[Collection entries]
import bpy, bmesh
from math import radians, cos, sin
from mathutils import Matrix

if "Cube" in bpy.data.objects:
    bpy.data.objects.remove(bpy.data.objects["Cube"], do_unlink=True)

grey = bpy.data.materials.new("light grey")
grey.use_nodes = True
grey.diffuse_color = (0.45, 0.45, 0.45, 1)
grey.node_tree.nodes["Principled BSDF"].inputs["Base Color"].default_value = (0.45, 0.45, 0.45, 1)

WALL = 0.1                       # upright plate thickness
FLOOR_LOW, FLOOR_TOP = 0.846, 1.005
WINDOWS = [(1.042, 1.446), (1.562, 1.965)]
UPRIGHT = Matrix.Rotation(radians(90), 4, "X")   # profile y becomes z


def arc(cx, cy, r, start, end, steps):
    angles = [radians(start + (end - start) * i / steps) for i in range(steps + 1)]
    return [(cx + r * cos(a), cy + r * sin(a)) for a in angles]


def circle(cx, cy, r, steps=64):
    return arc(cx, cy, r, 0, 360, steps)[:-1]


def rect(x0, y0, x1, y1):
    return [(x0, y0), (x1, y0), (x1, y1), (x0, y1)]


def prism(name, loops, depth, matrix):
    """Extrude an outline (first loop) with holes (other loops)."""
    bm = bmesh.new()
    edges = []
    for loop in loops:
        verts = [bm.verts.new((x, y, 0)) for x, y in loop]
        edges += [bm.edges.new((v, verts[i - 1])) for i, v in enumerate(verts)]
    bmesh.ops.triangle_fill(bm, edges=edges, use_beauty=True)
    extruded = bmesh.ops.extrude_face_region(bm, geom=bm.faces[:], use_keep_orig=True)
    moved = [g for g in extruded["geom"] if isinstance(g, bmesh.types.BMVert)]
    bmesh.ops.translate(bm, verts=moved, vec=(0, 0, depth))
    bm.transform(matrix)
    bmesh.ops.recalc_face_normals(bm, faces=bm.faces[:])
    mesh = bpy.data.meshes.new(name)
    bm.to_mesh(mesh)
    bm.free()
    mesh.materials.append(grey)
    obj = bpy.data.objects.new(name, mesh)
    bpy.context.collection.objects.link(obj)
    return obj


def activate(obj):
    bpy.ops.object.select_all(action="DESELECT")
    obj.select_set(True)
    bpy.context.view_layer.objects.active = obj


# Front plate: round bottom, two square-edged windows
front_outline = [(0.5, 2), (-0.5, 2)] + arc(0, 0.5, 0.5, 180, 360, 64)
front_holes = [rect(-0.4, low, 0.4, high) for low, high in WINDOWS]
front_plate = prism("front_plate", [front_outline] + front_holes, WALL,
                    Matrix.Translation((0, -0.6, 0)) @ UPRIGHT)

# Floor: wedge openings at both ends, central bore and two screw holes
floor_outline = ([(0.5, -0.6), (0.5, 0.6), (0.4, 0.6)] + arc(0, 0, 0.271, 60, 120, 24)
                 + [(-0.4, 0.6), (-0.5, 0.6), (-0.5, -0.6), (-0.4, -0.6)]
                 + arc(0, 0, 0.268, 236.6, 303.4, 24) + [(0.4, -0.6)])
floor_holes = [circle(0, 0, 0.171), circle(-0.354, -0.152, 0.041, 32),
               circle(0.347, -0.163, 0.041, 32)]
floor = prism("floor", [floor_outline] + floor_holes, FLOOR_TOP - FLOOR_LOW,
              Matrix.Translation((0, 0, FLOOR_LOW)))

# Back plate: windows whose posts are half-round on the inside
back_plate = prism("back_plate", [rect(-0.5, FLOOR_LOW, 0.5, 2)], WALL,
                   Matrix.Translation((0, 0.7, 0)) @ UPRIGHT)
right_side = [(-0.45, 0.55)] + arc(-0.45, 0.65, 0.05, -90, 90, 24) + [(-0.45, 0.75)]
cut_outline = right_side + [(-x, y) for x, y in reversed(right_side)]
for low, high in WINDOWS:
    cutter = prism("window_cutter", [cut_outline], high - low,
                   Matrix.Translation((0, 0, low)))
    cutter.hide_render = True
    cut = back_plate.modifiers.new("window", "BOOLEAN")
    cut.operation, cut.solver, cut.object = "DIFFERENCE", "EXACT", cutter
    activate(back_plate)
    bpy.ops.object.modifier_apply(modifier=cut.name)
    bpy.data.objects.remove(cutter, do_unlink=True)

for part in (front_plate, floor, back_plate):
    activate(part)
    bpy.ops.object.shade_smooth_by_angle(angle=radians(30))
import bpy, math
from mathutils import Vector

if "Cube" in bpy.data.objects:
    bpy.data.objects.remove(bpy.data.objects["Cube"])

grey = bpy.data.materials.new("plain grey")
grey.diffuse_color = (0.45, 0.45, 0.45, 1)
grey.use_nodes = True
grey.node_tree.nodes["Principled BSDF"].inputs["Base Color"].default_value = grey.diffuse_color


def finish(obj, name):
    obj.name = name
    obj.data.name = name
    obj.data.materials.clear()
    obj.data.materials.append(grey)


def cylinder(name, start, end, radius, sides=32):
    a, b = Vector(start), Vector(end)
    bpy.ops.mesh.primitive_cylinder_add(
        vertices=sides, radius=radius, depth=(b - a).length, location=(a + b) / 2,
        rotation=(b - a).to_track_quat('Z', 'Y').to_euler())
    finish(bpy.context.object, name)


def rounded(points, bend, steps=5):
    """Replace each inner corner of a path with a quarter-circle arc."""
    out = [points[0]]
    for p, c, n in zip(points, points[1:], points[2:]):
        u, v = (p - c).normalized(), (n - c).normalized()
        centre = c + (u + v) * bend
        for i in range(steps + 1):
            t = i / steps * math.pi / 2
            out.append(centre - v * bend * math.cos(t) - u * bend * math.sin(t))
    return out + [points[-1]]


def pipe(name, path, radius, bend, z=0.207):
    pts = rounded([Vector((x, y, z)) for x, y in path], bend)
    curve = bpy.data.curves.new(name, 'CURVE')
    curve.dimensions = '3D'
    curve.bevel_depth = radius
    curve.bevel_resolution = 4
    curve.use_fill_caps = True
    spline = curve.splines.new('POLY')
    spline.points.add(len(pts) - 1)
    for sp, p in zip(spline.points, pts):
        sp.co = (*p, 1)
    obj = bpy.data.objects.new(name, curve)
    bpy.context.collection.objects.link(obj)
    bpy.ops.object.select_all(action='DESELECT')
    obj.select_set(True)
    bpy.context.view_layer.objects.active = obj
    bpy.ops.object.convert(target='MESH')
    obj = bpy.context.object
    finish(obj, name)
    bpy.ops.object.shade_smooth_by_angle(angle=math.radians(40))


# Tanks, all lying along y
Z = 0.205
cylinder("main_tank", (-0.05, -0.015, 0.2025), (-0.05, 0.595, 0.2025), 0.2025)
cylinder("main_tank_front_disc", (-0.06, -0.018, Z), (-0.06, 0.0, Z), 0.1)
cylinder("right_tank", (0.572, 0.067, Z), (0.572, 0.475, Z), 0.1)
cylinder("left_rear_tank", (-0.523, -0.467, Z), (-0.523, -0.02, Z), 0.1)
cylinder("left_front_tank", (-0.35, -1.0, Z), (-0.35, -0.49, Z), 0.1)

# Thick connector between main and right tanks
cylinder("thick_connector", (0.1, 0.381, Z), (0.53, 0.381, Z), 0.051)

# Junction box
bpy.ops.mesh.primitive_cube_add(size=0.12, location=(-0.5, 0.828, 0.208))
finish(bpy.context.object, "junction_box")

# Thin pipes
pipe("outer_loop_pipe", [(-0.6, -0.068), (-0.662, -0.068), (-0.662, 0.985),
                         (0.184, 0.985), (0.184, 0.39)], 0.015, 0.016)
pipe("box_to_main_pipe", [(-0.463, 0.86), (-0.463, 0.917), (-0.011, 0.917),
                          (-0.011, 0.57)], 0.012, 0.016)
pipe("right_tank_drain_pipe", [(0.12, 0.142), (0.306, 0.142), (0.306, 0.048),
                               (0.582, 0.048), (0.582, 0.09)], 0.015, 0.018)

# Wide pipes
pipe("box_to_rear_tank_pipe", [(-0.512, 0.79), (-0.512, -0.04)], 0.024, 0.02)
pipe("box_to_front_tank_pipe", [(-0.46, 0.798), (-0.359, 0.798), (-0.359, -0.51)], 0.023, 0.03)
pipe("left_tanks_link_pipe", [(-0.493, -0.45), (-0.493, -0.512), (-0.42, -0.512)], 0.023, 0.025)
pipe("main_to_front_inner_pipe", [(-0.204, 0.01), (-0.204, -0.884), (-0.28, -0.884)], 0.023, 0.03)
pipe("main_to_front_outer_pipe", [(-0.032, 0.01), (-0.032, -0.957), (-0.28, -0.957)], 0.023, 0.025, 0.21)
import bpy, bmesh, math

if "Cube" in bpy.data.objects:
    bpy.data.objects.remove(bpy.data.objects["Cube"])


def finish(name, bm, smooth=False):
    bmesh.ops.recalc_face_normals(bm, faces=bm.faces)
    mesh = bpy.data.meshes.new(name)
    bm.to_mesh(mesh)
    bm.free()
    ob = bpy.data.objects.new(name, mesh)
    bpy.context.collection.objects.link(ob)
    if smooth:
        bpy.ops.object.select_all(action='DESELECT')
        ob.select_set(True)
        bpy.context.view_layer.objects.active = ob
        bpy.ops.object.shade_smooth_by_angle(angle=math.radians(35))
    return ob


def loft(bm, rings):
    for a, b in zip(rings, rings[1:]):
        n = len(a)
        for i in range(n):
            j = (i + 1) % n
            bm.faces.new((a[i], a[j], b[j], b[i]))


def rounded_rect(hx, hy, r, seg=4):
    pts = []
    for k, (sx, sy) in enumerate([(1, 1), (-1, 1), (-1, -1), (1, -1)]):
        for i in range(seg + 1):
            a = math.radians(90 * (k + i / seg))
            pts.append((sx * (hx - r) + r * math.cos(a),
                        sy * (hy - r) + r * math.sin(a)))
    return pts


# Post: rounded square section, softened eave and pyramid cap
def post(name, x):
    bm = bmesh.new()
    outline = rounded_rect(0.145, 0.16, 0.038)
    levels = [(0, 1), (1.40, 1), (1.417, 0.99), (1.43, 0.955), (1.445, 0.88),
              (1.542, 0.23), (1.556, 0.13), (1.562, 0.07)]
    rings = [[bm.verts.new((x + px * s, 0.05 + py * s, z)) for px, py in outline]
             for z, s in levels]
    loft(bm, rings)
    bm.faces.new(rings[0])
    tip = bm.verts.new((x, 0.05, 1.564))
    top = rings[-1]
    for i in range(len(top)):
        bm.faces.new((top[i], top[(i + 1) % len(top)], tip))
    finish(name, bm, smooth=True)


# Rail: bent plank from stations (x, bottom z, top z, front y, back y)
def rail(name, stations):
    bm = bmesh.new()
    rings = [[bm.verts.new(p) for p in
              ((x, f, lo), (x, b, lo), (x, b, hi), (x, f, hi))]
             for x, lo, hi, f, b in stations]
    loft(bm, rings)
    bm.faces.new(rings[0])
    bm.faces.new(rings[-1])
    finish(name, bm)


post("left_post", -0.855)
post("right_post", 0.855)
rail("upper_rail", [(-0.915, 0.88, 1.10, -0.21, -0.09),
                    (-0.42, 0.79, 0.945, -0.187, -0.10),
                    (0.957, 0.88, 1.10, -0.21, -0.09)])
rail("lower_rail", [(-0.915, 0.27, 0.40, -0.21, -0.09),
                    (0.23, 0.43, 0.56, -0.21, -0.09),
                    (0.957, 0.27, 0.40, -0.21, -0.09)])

**EXERCISE BRIEF:** Pull every line containing "bmesh" out of the records.

**RESPONSE BOX:**
import bpy, bmesh
    bm = bmesh.new()
    bmesh.ops.triangle_fill(bm, edges=edges, use_beauty=True)
    extruded = bmesh.ops.extrude_face_region(bm, geom=bm.faces[:], use_keep_orig=True)
    moved = [g for g in extruded["geom"] if isinstance(g, bmesh.types.BMVert)]
    bmesh.ops.translate(bm, verts=moved, vec=(0, 0, depth))
    bmesh.ops.recalc_face_normals(bm, faces=bm.faces[:])
import bpy, bmesh, math
    bmesh.ops.recalc_face_normals(bm, faces=bm.faces)
    bm = bmesh.new()
    bm = bmesh.new()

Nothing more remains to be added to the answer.